Within minutes I’m feeling good about having not yet fallen into the traffic. Though difficult to not hit, the railing does provide a little sense that you won’t accidentally drive your bike off the elevated sidewalk right into (or onto) traffic. But it seems to me, while perched on my bike, that I might just topple over the railing if something were to happen.
Then we get pedestrian traffic – a guy walking toward us, coming from the Oakland side. I’m glad he’s on foot. We pass, and I still don’t have to lift my bike over the railing.
The sidewalk, the railing, the tube wall – they’re all covered in soot. My shoulder brushes up against it. In spots the wall is “rubbed clean” by the bikers and pedestrians that have done this before me. It’s ominously scuffed with the rubber from handlebar grips getting caught on it. Some artist has also done a bit of decorative soot-rubbing higher up the wall.
All the soot makes the cement slippery, and there’s a crack exactly where I want my bike wheel to be. So I have to make sure to not get “caught in the groove” while I bike; I’m on my skinny-tired bike because it seemed like the right choice.
There is a bit of satisfaction in occasionally going faster than the cars. This is true even when I am on my brakes because I am scared and inexperienced at riding in conditions like this. But then you’ve got to bike “up and out” of the tube. I don’t dare try to shift gears – the last thing I need is something else to think about. So I start climbing the hill, breathing more deeply because now I’m working harder. The black soot that covers the wall – I can already begin to feel it in my lungs.
But then, I start thinking that this isn’t actually taking as long as I thought it would. I see the light at the end of the tunnel. Oakland never looked so lovely! It took me eight minutes to get through the tube. I did it – but I still have to get back!
I rest a little in Oakland, and talk with a couple of bikers who I had pegged as “everydayers” long before talking to them. I know this because they are biking at least twice as fast as I dare to go. Kudos to those who regularly do this commute by bike or foot.
I decide I’ll walk my bike on the way back. I think I’d get a little less shaky-camera footage, and I want to see how long it will take. But even walking through with my bike is a challenge – I have to now fit my bike and my body next to each other. Because you can only access one of the sidewalks in the tube, you use it to go both directions. It causes tight squeezes during passing, but at least now my other sleeve will be equally blackened.
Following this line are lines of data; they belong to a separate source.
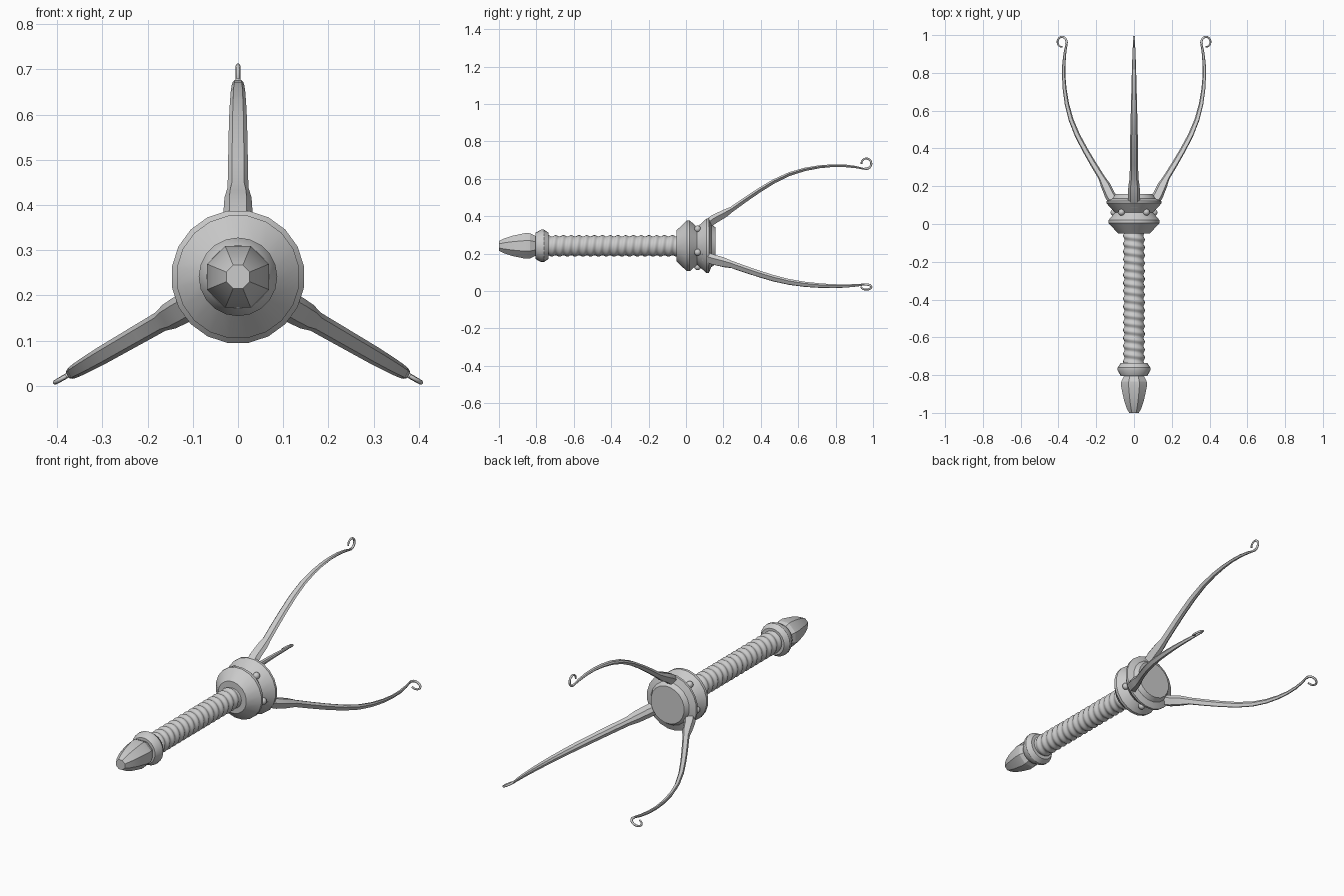
import bpy, bmesh, math
from mathutils import Vector

if "Cube" in bpy.data.objects:
    bpy.data.objects.remove(bpy.data.objects["Cube"])

CZ = 0.241  # height of the long axis
steel = bpy.data.materials.new("grey steel")
steel.diffuse_color = (0.6, 0.6, 0.6, 1)
steel.use_nodes = True
steel.node_tree.nodes["Principled BSDF"].inputs["Base Color"].default_value = steel.diffuse_color


def loft(name, rings, smooth=30):
    """Skin a list of equal-sized point rings and cap both ends."""
    bm = bmesh.new()
    vs = [[bm.verts.new(p) for p in ring] for ring in rings]
    n = len(vs[0])
    for a, b in zip(vs, vs[1:]):
        for i in range(n):
            j = (i + 1) % n
            bm.faces.new((a[i], a[j], b[j], b[i]))
    bm.faces.new(vs[0])
    bm.faces.new(vs[-1])
    bmesh.ops.recalc_face_normals(bm, faces=bm.faces)
    me = bpy.data.meshes.new(name)
    bm.to_mesh(me)
    bm.free()
    me.materials.append(steel)
    if smooth:
        me.shade_smooth()
        me.set_sharp_from_angle(angle=math.radians(smooth))
    ob = bpy.data.objects.new(name, me)
    bpy.context.collection.objects.link(ob)
    return ob


def polar(r, deg, y):
    a = math.radians(deg)
    return Vector((r * math.cos(a), y, CZ + r * math.sin(a)))


def lathe(name, profile, n, turn=0, smooth=30):
    return loft(name, [[polar(r, turn + 360 * i / n, y) for i in range(n)]
                       for y, r in profile], smooth)


# pommel: eight flat sides
lathe("pommel", [(-1, .028), (-.975, .042), (-.93, .058), (-.86, .074),
                 (-.835, .073), (-.79, .05)], 8, 22.5, 15)
# ring between pommel and grip
lathe("pommel_ring", [(-.805, .05), (-.805, .07), (-.775, .087), (-.76, .087),
                      (-.735, .07), (-.735, .05)], 20)
# collar with a waist between two flanges
lathe("collar", [(-.05, .05), (-.05, .085), (.005, .137), (.02, .137), (.06, .102),
                 (.11, .148), (.122, .148), (.135, .115), (.158, .1)], 20, 9)

# grip with a spiral ridge
rings = []
for k in range(137):
    y = -.75 + k * .0052
    ring = []
    for i in range(20):
        deg = 18 * i
        wave = math.cos(math.radians(deg) - 2 * math.pi * y / .0416)
        ring.append(polar(.054 + .004 * wave, deg, y))
    rings.append(ring)
loft("grip", rings, 60)

# five studs around the waist
for k in range(5):
    bpy.ops.mesh.primitive_uv_sphere_add(segments=12, ring_count=8, radius=.018,
                                         location=polar(.112, 54 + 72 * k, .062))
    ob = bpy.context.object
    ob.name = "stud_%d" % (k + 1)
    ob.data.materials.append(steel)
    ob.data.shade_smooth()

# prong path: y, radius from axis, half width, half thickness
PRONG = [(.10, .105, .032, .024), (.15, .143, .032, .024), (.205, .172, .030, .021),
         (.245, .196, .023, .014), (.32, .249, .022, .013), (.39, .296, .021, .012),
         (.47, .345, .020, .011), (.553, .384, .018, .010), (.635, .409, .016, .009),
         (.714, .423, .014, .008), (.785, .429, .012, .007), (.85, .428, .010, .007),
         (.91, .421, .008, .006), (.965, .409, .005, .004)]
# cross-section: flat outer face, bevelled sides, inner ridge
SECTION = [(-.6, 1), (.6, 1), (1, .2), (.35, -1), (-.35, -1), (-1, .2)]

for k, deg in enumerate((90, 210, 330)):
    out = polar(1, deg, 0) - Vector((0, 0, CZ))
    side = out.cross(Vector((0, 1, 0)))

    def sweep(path, section):
        """Carry the section along a path lying in the prong's plane."""
        rings = []
        for i, (y, r, w, t) in enumerate(path):
            p, q = path[max(i - 1, 0)], path[min(i + 1, len(path) - 1)]
            dy, dr = q[0] - p[0], q[1] - p[1]
            length = math.hypot(dy, dr)
            nrm = out * (dy / length) - Vector((0, dr / length, 0))
            rings.append([polar(r, deg, y) + side * (w * s) + nrm * (t * u)
                          for s, u in section])
        return rings

    loft("prong_%d" % (k + 1), sweep(PRONG, SECTION), 30)

    # curled tip
    curl = []
    for i in range(25):
        a = math.radians(-110 + 295 * i / 24)
        rad = .029 - .004 * i / 24
        w = .0065 - .002 * i / 24
        curl.append((.963 + rad * math.cos(a), .441 + rad * math.sin(a), w, w))
    circle = [(math.cos(math.pi * i / 4), math.sin(math.pi * i / 4)) for i in range(8)]
    loft("curl_%d" % (k + 1), sweep(curl, circle), 50)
It actually is a little scarier coming from Oakland into Alameda, because you’ve got to travel against the flow of traffic. This gives you the feeling that you’re going faster than you really are, and when you have to actually witness how close those tall, big trucks come to the railing – well, let’s just say it is enough to make you wish you were someplace else.
My handlebars catch the railing a couple of times, and my pedal even clips it while I am walking – luckily this didn’t happen while I was riding.
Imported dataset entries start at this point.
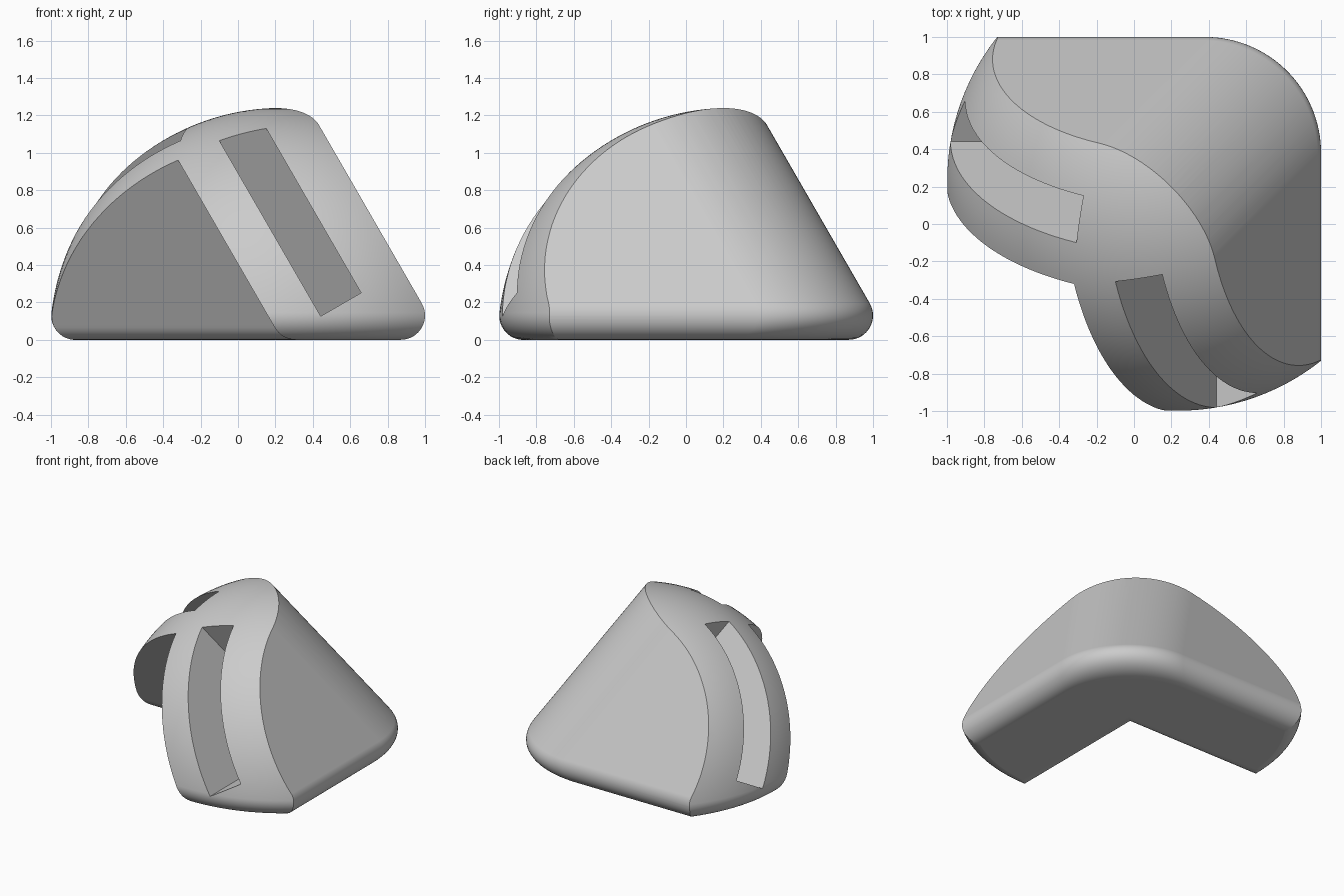
import bpy, bmesh, math

cube = bpy.data.objects.get("Cube")
if cube:
    bpy.data.objects.remove(cube, do_unlink=True)

LEAN = math.tan(math.radians(30))   # walls lean in by this much per unit of height
FILLET = 0.13                       # rounding of the lower edges
OUTER, INNER = 1.096, 0.234         # wall positions extended to the ground
CORNER = 0.62                       # plan radius of the back corner
REACH = -1.6                        # arm length before trimming
RADIUS = 1.24                       # dome radius

grey = bpy.data.materials.new("light_grey")
grey.use_nodes = True
grey.diffuse_color = (0.6, 0.6, 0.6, 1)
grey.node_tree.nodes["Principled BSDF"].inputs["Base Color"].default_value = (0.6, 0.6, 0.6, 1)


def loft(name, rings):
    """Skin a stack of equal rings and cap both ends."""
    bm = bmesh.new()
    loops = [[bm.verts.new(p) for p in ring] for ring in rings]
    for low, high in zip(loops, loops[1:]):
        for i in range(len(low)):
            j = (i + 1) % len(low)
            bm.faces.new((low[i], low[j], high[j], high[i]))
    bm.faces.new(loops[0][::-1])
    bm.faces.new(loops[-1])
    bmesh.ops.recalc_face_normals(bm, faces=bm.faces)
    mesh = bpy.data.meshes.new(name)
    bm.to_mesh(mesh)
    bm.free()
    mesh.materials.append(grey)
    ob = bpy.data.objects.new(name, mesh)
    bpy.context.collection.objects.link(ob)
    return ob


def cut(target, tool, operation):
    """Apply a boolean and discard the tool."""
    mod = target.modifiers.new(operation, 'BOOLEAN')
    mod.object, mod.operation, mod.solver = tool, operation, 'EXACT'
    bpy.context.view_layer.objects.active = target
    bpy.ops.object.modifier_apply(modifier=mod.name)
    bpy.data.objects.remove(tool, do_unlink=True)


def l_ring(z, outer, inner):
    """L-shaped section with a rounded outer corner and a sharp inner one."""
    mid = outer - CORNER
    pts = [(outer, REACH)]
    for i in range(33):
        a = math.pi / 2 * i / 32
        pts.append((mid + CORNER * math.cos(a), mid + CORNER * math.sin(a)))
    pts += [(REACH, outer), (REACH, inner), (inner, inner), (inner, REACH)]
    return [(x, y, z) for x, y in pts]


# Leaning L-shaped body with rounded lower edges
rings = []
for i in range(17):
    t = math.radians(-90 + 120 * i / 16)
    z = FILLET * (1 + math.sin(t))
    outer = 1 - FILLET + FILLET * math.cos(t)
    inner = INNER - LEAN * z
    if z < FILLET / 2:
        inner = INNER + FILLET * LEAN - math.sqrt(FILLET ** 2 - (FILLET - z) ** 2)
    rings.append(l_ring(z, outer, inner))
rings.append(l_ring(1.5, OUTER - LEAN * 1.5, INNER - LEAN * 1.5))
body = loft("leaning_corner_body", rings)

# Dome that trims the arm ends and the top, with the same lower rounding
core = math.sqrt((RADIUS - FILLET) ** 2 - FILLET ** 2)
tangent = math.asin(FILLET / (RADIUS - FILLET))
profile = []
for i in range(12):
    t = -math.pi / 2 + (tangent + math.pi / 2) * i / 12
    profile.append((core + FILLET * math.cos(t), FILLET * (1 + math.sin(t)) - 0.001))
for i in range(40):
    t = tangent + (math.pi / 2 - tangent) * i / 40
    profile.append((RADIUS * math.cos(t), RADIUS * math.sin(t)))
profile.append((0.004, RADIUS))
SEG = 128
dome = loft("dome_trim", [[(INNER + r * math.cos(2 * math.pi * k / SEG),
                            INNER + r * math.sin(2 * math.pi * k / SEG), z)
                           for k in range(SEG)] for r, z in profile])
cut(body, dome, 'INTERSECT')

# One slanted slot in each arm, mirrored across the diagonal
slot_plan = [(0.515, REACH, 0.126), (0.803, REACH, 0.251),
             (0.803, 0.382, 0.251), (0.515, 0.307, 0.126)]
for swap in (False, True):
    ends = []
    for top in (None, 1.5):
        ring = []
        for px, py, floor in slot_plan:
            z = top or floor
            x, y = px - LEAN * z, py - LEAN * z
            ring.append((y, x, z) if swap else (x, y, z))
        ends.append(ring)
    cut(body, loft("slot_cutter", ends), 'DIFFERENCE')

# Smooth shading with crisp edges
bpy.ops.object.select_all(action='DESELECT')
body.select_set(True)
bpy.context.view_layer.objects.active = body
bpy.ops.object.shade_smooth_by_angle(angle=math.radians(25))
weighted = body.modifiers.new("even_normals", 'WEIGHTED_NORMAL')
weighted.keep_sharp = True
It takes almost 17 minutes to walk it, and, in hindsight, was probably a bad decision. Though the video footage is better, my lungs are hurting; I spend the rest of the day wheezing. I had heard stories about the poor air quality in the tube, but I just thought maybe those people were more sensitive than I. Nope – it really was bad breathing, with lingering effects long after having emerged from the tube.
As a kid I remember a trip in New Hampshire – we got a bumper sticker that said “This car climbed Mt. Washington.” There was no one waiting for me at the Alameda portal with any stickers, but if there were, it would read “I biked the tube.” But first a shower, and then, hacking up a lung.
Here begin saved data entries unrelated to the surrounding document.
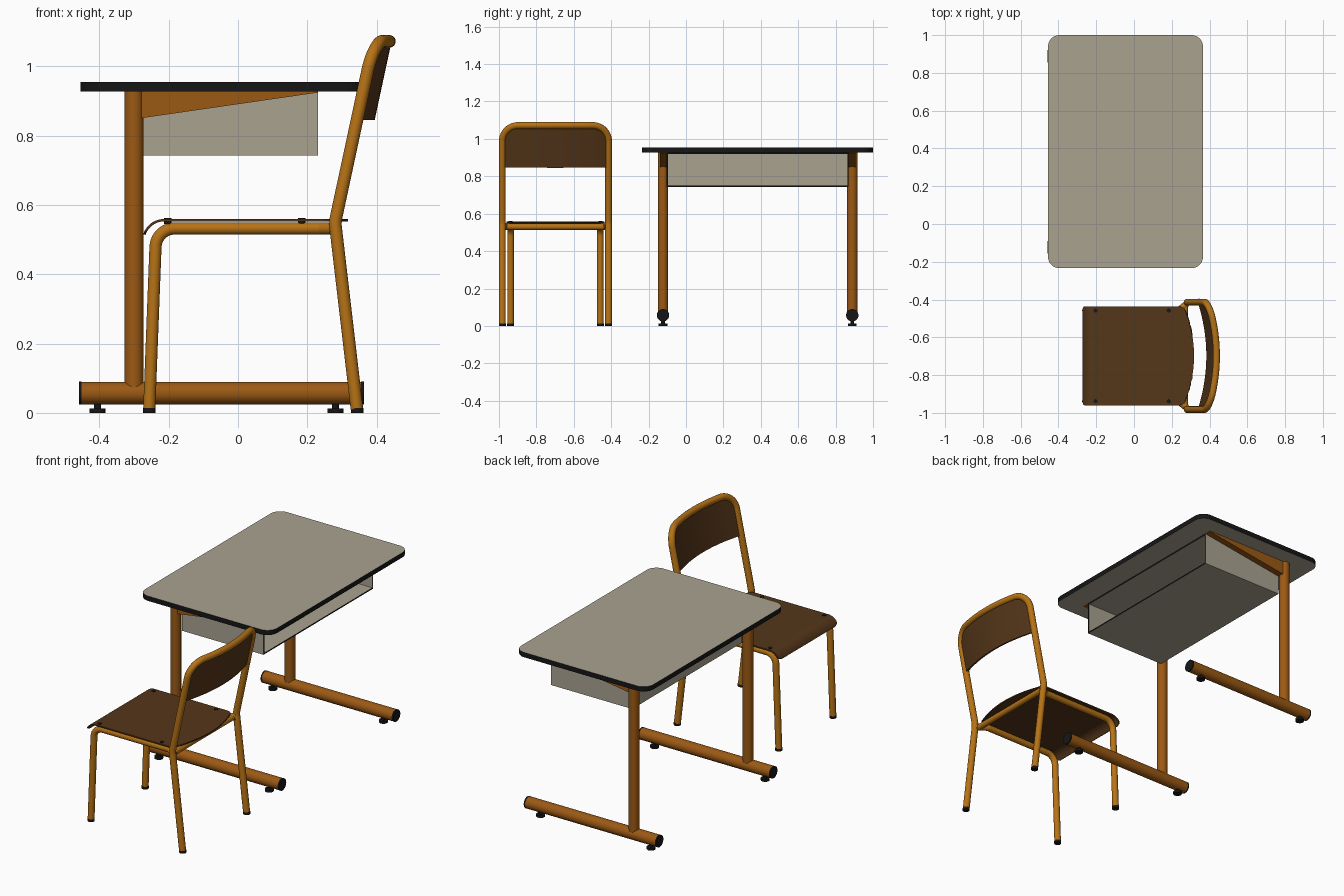
import bpy, bmesh, math
from mathutils import Vector

if "Cube" in bpy.data.objects:
    bpy.data.objects.remove(bpy.data.objects["Cube"])


def material(name, rgb):
    m = bpy.data.materials.new(name)
    m.diffuse_color = (*rgb, 1)
    m.use_nodes = True
    m.node_tree.nodes["Principled BSDF"].inputs["Base Color"].default_value = m.diffuse_color
    return m


CHAIR = material("chair_paint", (0.47, 0.17, 0.008))
FRAME = material("desk_paint", (0.33, 0.10, 0.007))
WOOD = material("dark_wood", (0.09, 0.037, 0.01))
BEIGE = material("beige_laminate", (0.40, 0.365, 0.28))
BLACK = material("black_plastic", (0.008, 0.008, 0.008))


def finish(ob):
    """Apply curves and modifiers, then smooth."""
    bpy.ops.object.select_all(action='DESELECT')
    ob.select_set(True)
    bpy.context.view_layer.objects.active = ob
    bpy.ops.object.convert(target='MESH')
    bpy.ops.object.shade_smooth_by_angle(angle=math.radians(35))
    return ob


def add(name, data, *mats):
    for m in mats:
        data.materials.append(m)
    ob = bpy.data.objects.new(name, data)
    bpy.context.collection.objects.link(ob)
    return ob


def tube(name, pts, r, mat, res=8):
    cu = bpy.data.curves.new(name, 'CURVE')
    cu.dimensions = '3D'
    cu.bevel_depth, cu.bevel_resolution, cu.use_fill_caps = r, res, True
    sp = cu.splines.new('POLY')
    sp.points.add(len(pts) - 1)
    for p, co in zip(sp.points, pts):
        p.co = (*co, 1)
    return finish(add(name, cu, mat))


def fillet(pts, radii, n=10):
    """Round the inner corners of a path with circular arcs."""
    pts = [Vector(p) for p in pts]
    out = [pts[0]]
    for a, b, c, r in zip(pts, pts[1:], pts[2:], radii):
        d1, d2 = (b - a).normalized(), (c - b).normalized()
        th = d1.angle(d2)
        t, w = r * math.tan(th / 2), math.cos(th / 2)
        p, q = b - d1 * t, b + d2 * t
        for i in range(n + 1):
            k = i / n
            f = ((1 - k) ** 2, 2 * k * (1 - k) * w, k * k)
            out.append((p * f[0] + b * f[1] + q * f[2]) / sum(f))
    return out + [pts[-1]]


def sheet(name, rows, thick, mat):
    """Thin panel from equal rows of points."""
    n = len(rows[0])
    me = bpy.data.meshes.new(name)
    me.from_pydata([p for r in rows for p in r], [],
                   [(i * n + j, i * n + j + 1, (i + 1) * n + j + 1, (i + 1) * n + j)
                    for i in range(len(rows) - 1) for j in range(n - 1)])
    ob = add(name, me, mat)
    mod = ob.modifiers.new("thickness", 'SOLIDIFY')
    mod.thickness, mod.offset = thick, 0
    return finish(ob)


def prism(name, outline, depth, *mats):
    """Extrude a planar outline; a second material goes on the sides."""
    bm = bmesh.new()
    f = bm.faces.new([bm.verts.new(p) for p in outline])
    g = bmesh.ops.extrude_face_region(bm, geom=[f])['geom']
    bmesh.ops.translate(bm, vec=depth, verts=[v for v in g if isinstance(v, bmesh.types.BMVert)])
    bmesh.ops.recalc_face_normals(bm, faces=bm.faces)
    axis = Vector(depth).normalized()
    if len(mats) > 1:
        for f in bm.faces:
            f.material_index = int(abs(f.normal.dot(axis)) < 0.5)
    me = bpy.data.meshes.new(name)
    bm.to_mesh(me)
    bm.free()
    return finish(add(name, me, *mats))


def round_width(half, r, d):
    """Half width at distance d from an end with corner radius r."""
    return half if d >= r else half - r + math.sqrt(max(0, r * r - (r - d) ** 2))


# ---------------- Desk ----------------
DY = 0.383

# Desktop: laminate faces with a black edge band
cr, outline = 0.06, []
for cx, cy, a0 in ((0.365 - cr, 1.0 - cr, 0), (-0.455 + cr, 1.0 - cr, 90),
                   (-0.455 + cr, -0.234 + cr, 180), (0.365 - cr, -0.234 + cr, 270)):
    for i in range(9):
        a = math.radians(a0 + i * 90 / 8)
        outline.append((cx + cr * math.cos(a), cy + cr * math.sin(a), 0.928))
prism("desktop", outline, (0, 0, 0.027), BEIGE, BLACK)

# Book tray: box open towards the chair side, black rim
bm = bmesh.new()
bmesh.ops.create_cube(bm, size=1)
for v in bm.verts:
    v.co = (-0.022 + v.co.x * 0.506, DY + v.co.y * 0.974, 0.835 + v.co.z * 0.184)
bmesh.ops.delete(bm, geom=[f for f in bm.faces if f.normal.x > 0.5], context='FACES')
me = bpy.data.meshes.new("book_tray")
bm.to_mesh(me)
bm.free()
tray = add("book_tray", me, BEIGE, BLACK)
mod = tray.modifiers.new("thickness", 'SOLIDIFY')
mod.thickness, mod.offset, mod.material_offset_rim = 0.01, -1, 1
finish(tray)

for s, side in ((-1, "front"), (1, "back")):
    y = DY + s * 0.506
    # Upright, foot tube and end caps
    tube(f"{side}_desk_leg", [(-0.3, y, 0.065), (-0.3, y, 0.928)], 0.0275, FRAME, 12)
    tube(f"{side}_foot_tube", [(-0.452, y, 0.057), (0.355, y, 0.057)], 0.0325, FRAME, 12)
    for x0, x1, end in ((-0.459, -0.452, "left"), (0.355, 0.363, "right")):
        tube(f"{side}_{end}_foot_cap", [(x0, y, 0.057), (x1, y, 0.057)], 0.033, BLACK, 12)
    # Levelling feet
    for x, end in ((-0.406, "left"), (0.281, "right")):
        tube(f"{side}_{end}_leveller_pad", [(x, y, 0), (x, y, 0.013)], 0.023, BLACK)
        tube(f"{side}_{end}_leveller_stem", [(x, y, 0.01), (x, y, 0.035)], 0.01, BLACK)
    # Tapered bracket beside the tray
    yb = DY + s * 0.487
    prism(f"{side}_bracket", [(-0.295, yb, 0.928), (-0.295, yb, 0.848),
                              (0.23, yb, 0.924), (0.23, yb, 0.928)], (0, s * 0.035, 0), FRAME)

# ---------------- Chair ----------------
CY, H, R = -0.698, 0.284, 0.018


def back_x(z, dy):
    """Leaning, bowed surface of the chair back."""
    return 0.28 + 0.2146 * (z - 0.55) + 0.045 * (1 - min(1, (dy / H) ** 2))


# Rear legs and back hoop as one bent tube
path = fillet([(0.343, -H, 0.012), (0.28, -H, 0.55), (0.392, -H, 1.072),
               (0.392, H, 1.072), (0.28, H, 0.55), (0.343, H, 0.012)],
              [0.1, 0.085, 0.085, 0.1])
hoop = []
for p, q in zip(path, path[1:] + [path[-1]]):
    n = 14 if abs(q.y - p.y) > 0.2 else 1
    for i in range(n):
        c = p.lerp(q, i / n)
        x = back_x(c.z, c.y) if c.z > 0.7 else c.x
        hoop.append((x, CY + c.y, c.z))
tube("rear_legs_and_back_hoop", hoop, R, CHAIR)

for s, side in ((-1, "front"), (1, "back")):
    # Front leg bending into the seat rail, flaring out to the rear leg
    y, yo = CY + s * 0.24, CY + s * 0.275
    tube(f"{side}_leg_and_seat_rail",
         fillet([(-0.256, y, 0.012), (-0.236, y, 0.532), (0.235, y, 0.532), (0.28, yo, 0.532)],
                [0.055, 0.04]), 0.0175, CHAIR)
    for x, yy, end in ((-0.256, y, "left"), (0.344, CY + s * H, "right")):
        tube(f"{side}_{end}_chair_foot", [(x, yy, 0), (x, yy, 0.014)], 0.0185, BLACK)
    # Seat rivets
    for x, end in ((-0.203, "left"), (0.184, "right")):
        tube(f"{side}_{end}_rivet", [(x, y, 0.545), (x, y, 0.562)], 0.011, BLACK, 4)

# Cross bar under the rear of the seat
tube("seat_cross_bar", [(0.27, CY - 0.27, 0.53), (0.27, CY + 0.27, 0.53)], 0.0165, CHAIR)

# Seat: rolled front edge, bowed rear edge, rounded corners
HW, rows = 0.262, []
V = [-1 + j / 12 for j in range(25)]
for i in range(11):
    a = math.radians(72) * (1 - i / 10)
    w = round_width(HW, 0.025, 0.06 * (math.radians(72) - a))
    rows.append([(-0.213 - 0.06 * math.sin(a), CY + v * w, 0.556 - 0.06 * (1 - math.cos(a)))
                 for v in V])
for i in range(9):
    d = 0.035 * (1 - math.sin(math.pi / 2 * i / 8))
    w = round_width(HW, 0.035, d)
    rows.append([(0.275 - d + 0.043 * (1 - v * v), CY + v * w, 0.556) for v in V])
sheet("seat", rows, 0.007, WOOD)

# Backrest panel filling the top of the hoop
rows = []
for i in range(15):
    z = 0.847 + 0.22 * i / 14
    w = round_width(H - 0.004, 0.085, 1.072 - z)
    rows.append([(back_x(z, v * w), CY + v * w, z) for v in V])
sheet("backrest", rows, 0.012, WOOD)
Editor's note: Alamedan videographer Donna Eyestone is a board member for Bike Walk Alameda.